(Stored data)
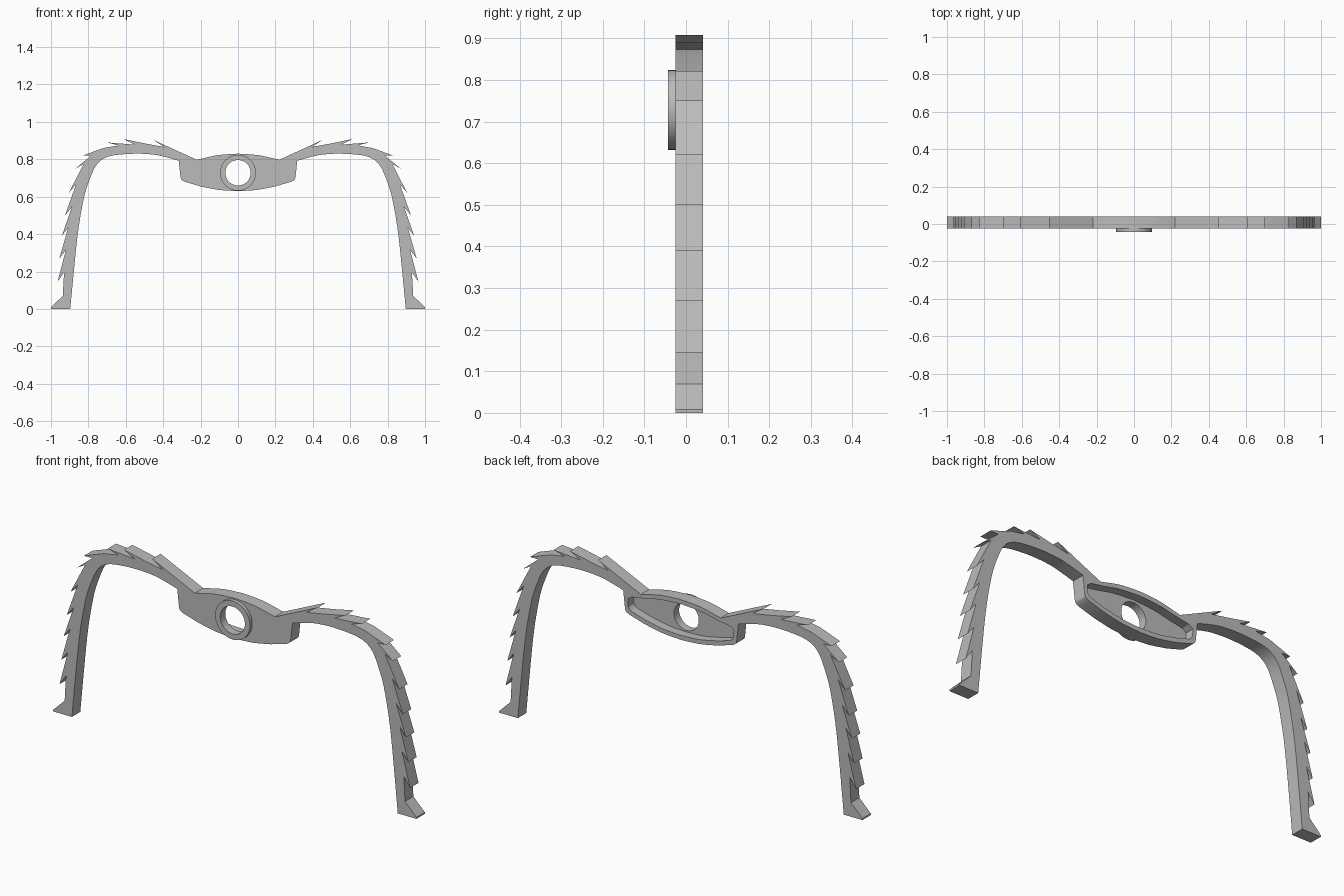
import bpy, bmesh, math
from mathutils import Vector

cube = bpy.data.objects.get("Cube")
if cube:
    bpy.data.objects.remove(cube, do_unlink=True)

grey = bpy.data.materials.new("plain grey")
grey.use_nodes = True
colour = (0.5, 0.5, 0.5, 1)
grey.diffuse_color = colour
grey.node_tree.nodes["Principled BSDF"].inputs["Base Color"].default_value = colour

FRONT, BACK = -0.025, 0.041
BORE_Z = 0.728


def prism(name, outline, y_front, y_back):
    """Extrude an (x, z) outline along y."""
    bm = bmesh.new()
    face = bm.faces.new([bm.verts.new((x, y_front, z)) for x, z in outline])
    extruded = bmesh.ops.extrude_face_region(bm, geom=[face])["geom"]
    moved = [v for v in extruded if isinstance(v, bmesh.types.BMVert)]
    bmesh.ops.translate(bm, verts=moved, vec=(0, y_back - y_front, 0))
    bmesh.ops.recalc_face_normals(bm, faces=bm.faces)
    mesh = bpy.data.meshes.new(name)
    bm.to_mesh(mesh)
    bm.free()
    mesh.materials.append(grey)
    obj = bpy.data.objects.new(name, mesh)
    bpy.context.collection.objects.link(obj)
    return obj


def mirrored(half):
    """Close a half outline that starts and ends on the centre line."""
    return half + [(-x, z) for x, z in reversed(half[1:-1])]


def circle(radius, count=48):
    turns = [2 * math.pi * i / count for i in range(count)]
    return [(radius * math.cos(a), BORE_Z + radius * math.sin(a)) for a in turns]


def smooth_path(points, steps=3):
    """Catmull-Rom curve through the points."""
    pts = [Vector(p) for p in points]
    pts = [pts[0]] + pts + [pts[-1]]
    path = []
    for a, b, c, d in zip(pts, pts[1:], pts[2:], pts[3:]):
        for i in range(steps):
            t = i / steps
            p = b + (c - a) * t / 2 + (a - 2.5 * b + 2 * c - d / 2) * t**2 \
                + (1.5 * (b - c) + (d - a) / 2) * t**3
            path.append(tuple(p))
    return path + [tuple(points[-1])]


def cut(obj, cutter):
    mod = obj.modifiers.new("cut", "BOOLEAN")
    mod.operation = "DIFFERENCE"
    mod.solver = "EXACT"
    mod.object = cutter
    bpy.context.view_layer.objects.active = obj
    bpy.ops.object.modifier_apply(modifier=mod.name)


# Frame outline: hub top, barbed outer edge, foot, inner edge, hub underside
hub_top = smooth_path([(0, .83), (.11, .822), (.22, .797)])
barbs = [(.455, .905), (.395, .866), (.5, .885), (.61, .908), (.55, .878),
         (.70, .89), (.64, .874), (.72, .86), (.83, .82), (.785, .82),
         (.87, .75), (.825, .775), (.905, .62), (.866, .665),
         (.925, .5), (.888, .545), (.942, .39), (.908, .435),
         (.955, .27), (.92, .315), (.965, .145), (.93, .195)]
foot = [(.937, .07), (1, .008), (1, 0)]
inner_edge = smooth_path([(.897, 0), (.87, .28), (.85, .45), (.82, .61),
                          (.79, .7), (.76, .765), (.72, .803), (.66, .822),
                          (.55, .83), (.45, .825), (.38, .81), (.317, .792)])
hub_side = smooth_path([(.308, .71), (.303, .692), (.285, .68)])
hub_bottom = smooth_path([(.2, .655), (.1, .636), (0, .63)])
frame = prism("barbed_frame",
              mirrored(hub_top + barbs + foot + inner_edge + hub_side + hub_bottom),
              FRONT, BACK)

# Recess in the back of the hub
recess_half = smooth_path([(0, .808), (.11, .8), (.2, .782), (.27, .77)]) \
    + smooth_path([(.292, .755), (.288, .715), (.27, .698)]) \
    + smooth_path([(.2, .678), (.1, .658), (0, .652)])
recess = prism("recess_cutter", mirrored(recess_half), -0.003, 0.1)

# Raised ring on the front, with the bore through ring and hub
ring = prism("front_ring", circle(.096), -0.043, FRONT + 0.002)
bore = prism("bore_cutter", circle(.068), -0.1, 0.1)
cut(frame, recess)
cut(frame, bore)
cut(ring, bore)
for cutter in (recess, bore):
    bpy.data.objects.remove(cutter, do_unlink=True)

# Smooth the curves and keep the edges crisp
bpy.ops.object.select_all(action="DESELECT")
for obj in (frame, ring):
    obj.select_set(True)
bpy.context.view_layer.objects.active = frame
bpy.ops.object.shade_smooth_by_angle(angle=math.radians(20))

:: PROMPT ::
The expected answer is the data retyped exactly, without pictures.

:: RESULT FOR THIS TASK ::
import bpy, bmesh, math
from mathutils import Vector

cube = bpy.data.objects.get("Cube")
if cube:
    bpy.data.objects.remove(cube, do_unlink=True)

grey = bpy.data.materials.new("plain grey")
grey.use_nodes = True
colour = (0.5, 0.5, 0.5, 1)
grey.diffuse_color = colour
grey.node_tree.nodes["Principled BSDF"].inputs["Base Color"].default_value = colour

FRONT, BACK = -0.025, 0.041
BORE_Z = 0.728


def prism(name, outline, y_front, y_back):
    """Extrude an (x, z) outline along y."""
    bm = bmesh.new()
    face = bm.faces.new([bm.verts.new((x, y_front, z)) for x, z in outline])
    extruded = bmesh.ops.extrude_face_region(bm, geom=[face])["geom"]
    moved = [v for v in extruded if isinstance(v, bmesh.types.BMVert)]
    bmesh.ops.translate(bm, verts=moved, vec=(0, y_back - y_front, 0))
    bmesh.ops.recalc_face_normals(bm, faces=bm.faces)
    mesh = bpy.data.meshes.new(name)
    bm.to_mesh(mesh)
    bm.free()
    mesh.materials.append(grey)
    obj = bpy.data.objects.new(name, mesh)
    bpy.context.collection.objects.link(obj)
    return obj


def mirrored(half):
    """Close a half outline that starts and ends on the centre line."""
    return half + [(-x, z) for x, z in reversed(half[1:-1])]


def circle(radius, count=48):
    turns = [2 * math.pi * i / count for i in range(count)]
    return [(radius * math.cos(a), BORE_Z + radius * math.sin(a)) for a in turns]


def smooth_path(points, steps=3):
    """Catmull-Rom curve through the points."""
    pts = [Vector(p) for p in points]
    pts = [pts[0]] + pts + [pts[-1]]
    path = []
    for a, b, c, d in zip(pts, pts[1:], pts[2:], pts[3:]):
        for i in range(steps):
            t = i / steps
            p = b + (c - a) * t / 2 + (a - 2.5 * b + 2 * c - d / 2) * t**2 \
                + (1.5 * (b - c) + (d - a) / 2) * t**3
            path.append(tuple(p))
    return path + [tuple(points[-1])]


def cut(obj, cutter):
    mod = obj.modifiers.new("cut", "BOOLEAN")
    mod.operation = "DIFFERENCE"
    mod.solver = "EXACT"
    mod.object = cutter
    bpy.context.view_layer.objects.active = obj
    bpy.ops.object.modifier_apply(modifier=mod.name)


# Frame outline: hub top, barbed outer edge, foot, inner edge, hub underside
hub_top = smooth_path([(0, .83), (.11, .822), (.22, .797)])
barbs = [(.455, .905), (.395, .866), (.5, .885), (.61, .908), (.55, .878),
         (.70, .89), (.64, .874), (.72, .86), (.83, .82), (.785, .82),
         (.87, .75), (.825, .775), (.905, .62), (.866, .665),
         (.925, .5), (.888, .545), (.942, .39), (.908, .435),
         (.955, .27), (.92, .315), (.965, .145), (.93, .195)]
foot = [(.937, .07), (1, .008), (1, 0)]
inner_edge = smooth_path([(.897, 0), (.87, .28), (.85, .45), (.82, .61),
                          (.79, .7), (.76, .765), (.72, .803), (.66, .822),
                          (.55, .83), (.45, .825), (.38, .81), (.317, .792)])
hub_side = smooth_path([(.308, .71), (.303, .692), (.285, .68)])
hub_bottom = smooth_path([(.2, .655), (.1, .636), (0, .63)])
frame = prism("barbed_frame",
              mirrored(hub_top + barbs + foot + inner_edge + hub_side + hub_bottom),
              FRONT, BACK)

# Recess in the back of the hub
recess_half = smooth_path([(0, .808), (.11, .8), (.2, .782), (.27, .77)]) \
    + smooth_path([(.292, .755), (.288, .715), (.27, .698)]) \
    + smooth_path([(.2, .678), (.1, .658), (0, .652)])
recess = prism("recess_cutter", mirrored(recess_half), -0.003, 0.1)

# Raised ring on the front, with the bore through ring and hub
ring = prism("front_ring", circle(.096), -0.043, FRONT + 0.002)
bore = prism("bore_cutter", circle(.068), -0.1, 0.1)
cut(frame, recess)
cut(frame, bore)
cut(ring, bore)
for cutter in (recess, bore):
    bpy.data.objects.remove(cutter, do_unlink=True)

# Smooth the curves and keep the edges crisp
bpy.ops.object.select_all(action="DESELECT")
for obj in (frame, ring):
    obj.select_set(True)
bpy.context.view_layer.objects.active = frame
bpy.ops.object.shade_smooth_by_angle(angle=math.radians(20))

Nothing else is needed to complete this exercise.